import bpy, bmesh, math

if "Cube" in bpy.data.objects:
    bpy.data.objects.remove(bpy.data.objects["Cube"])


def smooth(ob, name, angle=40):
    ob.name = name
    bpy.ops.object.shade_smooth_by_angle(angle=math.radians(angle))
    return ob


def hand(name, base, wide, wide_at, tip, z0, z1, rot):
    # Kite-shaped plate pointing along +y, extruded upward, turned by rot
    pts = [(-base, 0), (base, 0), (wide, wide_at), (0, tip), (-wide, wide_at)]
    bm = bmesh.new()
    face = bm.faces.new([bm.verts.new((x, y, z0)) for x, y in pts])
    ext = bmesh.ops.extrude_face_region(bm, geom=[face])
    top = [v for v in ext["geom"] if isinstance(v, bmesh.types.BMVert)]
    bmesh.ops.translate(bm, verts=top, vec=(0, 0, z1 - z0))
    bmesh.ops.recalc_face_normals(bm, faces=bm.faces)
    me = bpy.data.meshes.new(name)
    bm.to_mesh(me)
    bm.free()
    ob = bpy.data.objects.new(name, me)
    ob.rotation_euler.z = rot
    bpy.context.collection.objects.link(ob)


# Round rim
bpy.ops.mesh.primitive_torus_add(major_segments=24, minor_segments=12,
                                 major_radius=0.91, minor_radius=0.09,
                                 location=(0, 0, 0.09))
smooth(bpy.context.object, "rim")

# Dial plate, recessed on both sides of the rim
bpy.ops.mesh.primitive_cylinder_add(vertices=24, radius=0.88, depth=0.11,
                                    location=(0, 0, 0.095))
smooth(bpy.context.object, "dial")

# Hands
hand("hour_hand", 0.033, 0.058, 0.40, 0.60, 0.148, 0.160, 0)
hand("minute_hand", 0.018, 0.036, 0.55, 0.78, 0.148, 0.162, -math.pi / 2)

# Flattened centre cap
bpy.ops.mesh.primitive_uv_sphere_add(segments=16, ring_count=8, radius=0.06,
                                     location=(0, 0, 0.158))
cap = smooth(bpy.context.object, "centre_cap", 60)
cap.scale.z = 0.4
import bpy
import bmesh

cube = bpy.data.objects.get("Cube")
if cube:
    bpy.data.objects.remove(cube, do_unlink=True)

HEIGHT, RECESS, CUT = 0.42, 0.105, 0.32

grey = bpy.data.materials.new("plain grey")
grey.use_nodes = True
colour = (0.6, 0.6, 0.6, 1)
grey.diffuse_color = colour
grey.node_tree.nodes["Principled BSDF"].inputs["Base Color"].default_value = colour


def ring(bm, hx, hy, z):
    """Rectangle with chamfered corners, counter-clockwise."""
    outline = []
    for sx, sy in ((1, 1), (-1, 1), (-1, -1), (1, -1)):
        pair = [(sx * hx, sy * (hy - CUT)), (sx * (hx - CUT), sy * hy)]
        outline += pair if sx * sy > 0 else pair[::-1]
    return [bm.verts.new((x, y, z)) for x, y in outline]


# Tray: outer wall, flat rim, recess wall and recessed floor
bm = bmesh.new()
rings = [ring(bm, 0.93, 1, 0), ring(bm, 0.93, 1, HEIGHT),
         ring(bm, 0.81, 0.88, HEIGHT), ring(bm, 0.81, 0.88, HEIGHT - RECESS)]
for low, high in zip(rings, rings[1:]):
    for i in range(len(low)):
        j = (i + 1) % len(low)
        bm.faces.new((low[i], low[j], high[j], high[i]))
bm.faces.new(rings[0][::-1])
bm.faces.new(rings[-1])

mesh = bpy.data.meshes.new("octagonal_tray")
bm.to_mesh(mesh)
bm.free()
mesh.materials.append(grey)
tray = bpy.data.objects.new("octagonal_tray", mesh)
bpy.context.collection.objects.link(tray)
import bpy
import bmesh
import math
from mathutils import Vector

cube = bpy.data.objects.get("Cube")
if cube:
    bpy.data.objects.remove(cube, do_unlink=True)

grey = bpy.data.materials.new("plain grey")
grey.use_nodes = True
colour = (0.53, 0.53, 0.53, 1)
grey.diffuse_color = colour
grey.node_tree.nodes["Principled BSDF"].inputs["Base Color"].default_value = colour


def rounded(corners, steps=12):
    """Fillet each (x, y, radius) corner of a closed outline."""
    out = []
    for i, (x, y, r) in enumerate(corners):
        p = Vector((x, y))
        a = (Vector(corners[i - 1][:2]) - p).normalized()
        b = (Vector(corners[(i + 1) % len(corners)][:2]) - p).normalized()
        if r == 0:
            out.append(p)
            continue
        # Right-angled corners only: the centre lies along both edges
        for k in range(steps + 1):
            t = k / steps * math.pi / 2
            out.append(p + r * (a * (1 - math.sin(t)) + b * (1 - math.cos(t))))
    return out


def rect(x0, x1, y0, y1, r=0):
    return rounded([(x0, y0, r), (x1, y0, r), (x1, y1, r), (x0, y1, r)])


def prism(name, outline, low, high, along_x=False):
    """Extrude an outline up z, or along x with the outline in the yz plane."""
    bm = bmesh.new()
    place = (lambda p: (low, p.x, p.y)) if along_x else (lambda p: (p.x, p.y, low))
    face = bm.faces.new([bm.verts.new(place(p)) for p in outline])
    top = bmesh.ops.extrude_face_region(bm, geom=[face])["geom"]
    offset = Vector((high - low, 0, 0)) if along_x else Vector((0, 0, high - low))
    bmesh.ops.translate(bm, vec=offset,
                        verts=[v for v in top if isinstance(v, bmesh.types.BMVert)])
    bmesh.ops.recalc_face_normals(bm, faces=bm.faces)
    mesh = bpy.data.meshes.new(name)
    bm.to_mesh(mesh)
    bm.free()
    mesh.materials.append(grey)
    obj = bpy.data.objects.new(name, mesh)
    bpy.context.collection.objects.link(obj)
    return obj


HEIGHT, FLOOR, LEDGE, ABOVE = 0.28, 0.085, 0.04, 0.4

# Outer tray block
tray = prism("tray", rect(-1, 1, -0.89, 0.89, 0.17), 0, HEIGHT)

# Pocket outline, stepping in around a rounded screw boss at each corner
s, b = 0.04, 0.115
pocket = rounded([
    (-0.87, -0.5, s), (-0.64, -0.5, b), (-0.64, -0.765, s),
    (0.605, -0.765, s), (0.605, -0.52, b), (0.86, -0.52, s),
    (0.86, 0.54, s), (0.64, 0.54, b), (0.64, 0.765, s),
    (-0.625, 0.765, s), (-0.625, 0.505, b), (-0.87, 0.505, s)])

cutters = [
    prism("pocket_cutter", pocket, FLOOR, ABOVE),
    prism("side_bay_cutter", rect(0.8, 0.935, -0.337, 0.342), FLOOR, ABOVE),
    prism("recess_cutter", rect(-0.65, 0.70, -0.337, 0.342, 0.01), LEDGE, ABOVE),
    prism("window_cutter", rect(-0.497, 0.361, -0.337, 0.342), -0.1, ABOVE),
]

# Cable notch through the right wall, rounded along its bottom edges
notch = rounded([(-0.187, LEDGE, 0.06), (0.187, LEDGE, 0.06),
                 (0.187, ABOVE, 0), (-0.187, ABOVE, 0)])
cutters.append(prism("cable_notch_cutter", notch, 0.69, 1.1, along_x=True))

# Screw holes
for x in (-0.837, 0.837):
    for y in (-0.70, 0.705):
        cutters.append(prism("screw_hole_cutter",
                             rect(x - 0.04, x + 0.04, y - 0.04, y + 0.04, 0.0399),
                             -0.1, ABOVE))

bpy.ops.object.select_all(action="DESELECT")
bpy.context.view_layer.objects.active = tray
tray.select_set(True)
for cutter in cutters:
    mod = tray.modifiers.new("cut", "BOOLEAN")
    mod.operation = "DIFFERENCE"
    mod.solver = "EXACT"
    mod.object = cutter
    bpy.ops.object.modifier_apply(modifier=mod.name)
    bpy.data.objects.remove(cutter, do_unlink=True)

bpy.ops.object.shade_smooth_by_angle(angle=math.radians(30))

———

- **Work instruction**: Going through the entries above, show each line that contains "materials".

- **Task output**:
grey = bpy.data.materials.new("plain grey")
mesh.materials.append(grey)
grey = bpy.data.materials.new("plain grey")
    mesh.materials.append(grey)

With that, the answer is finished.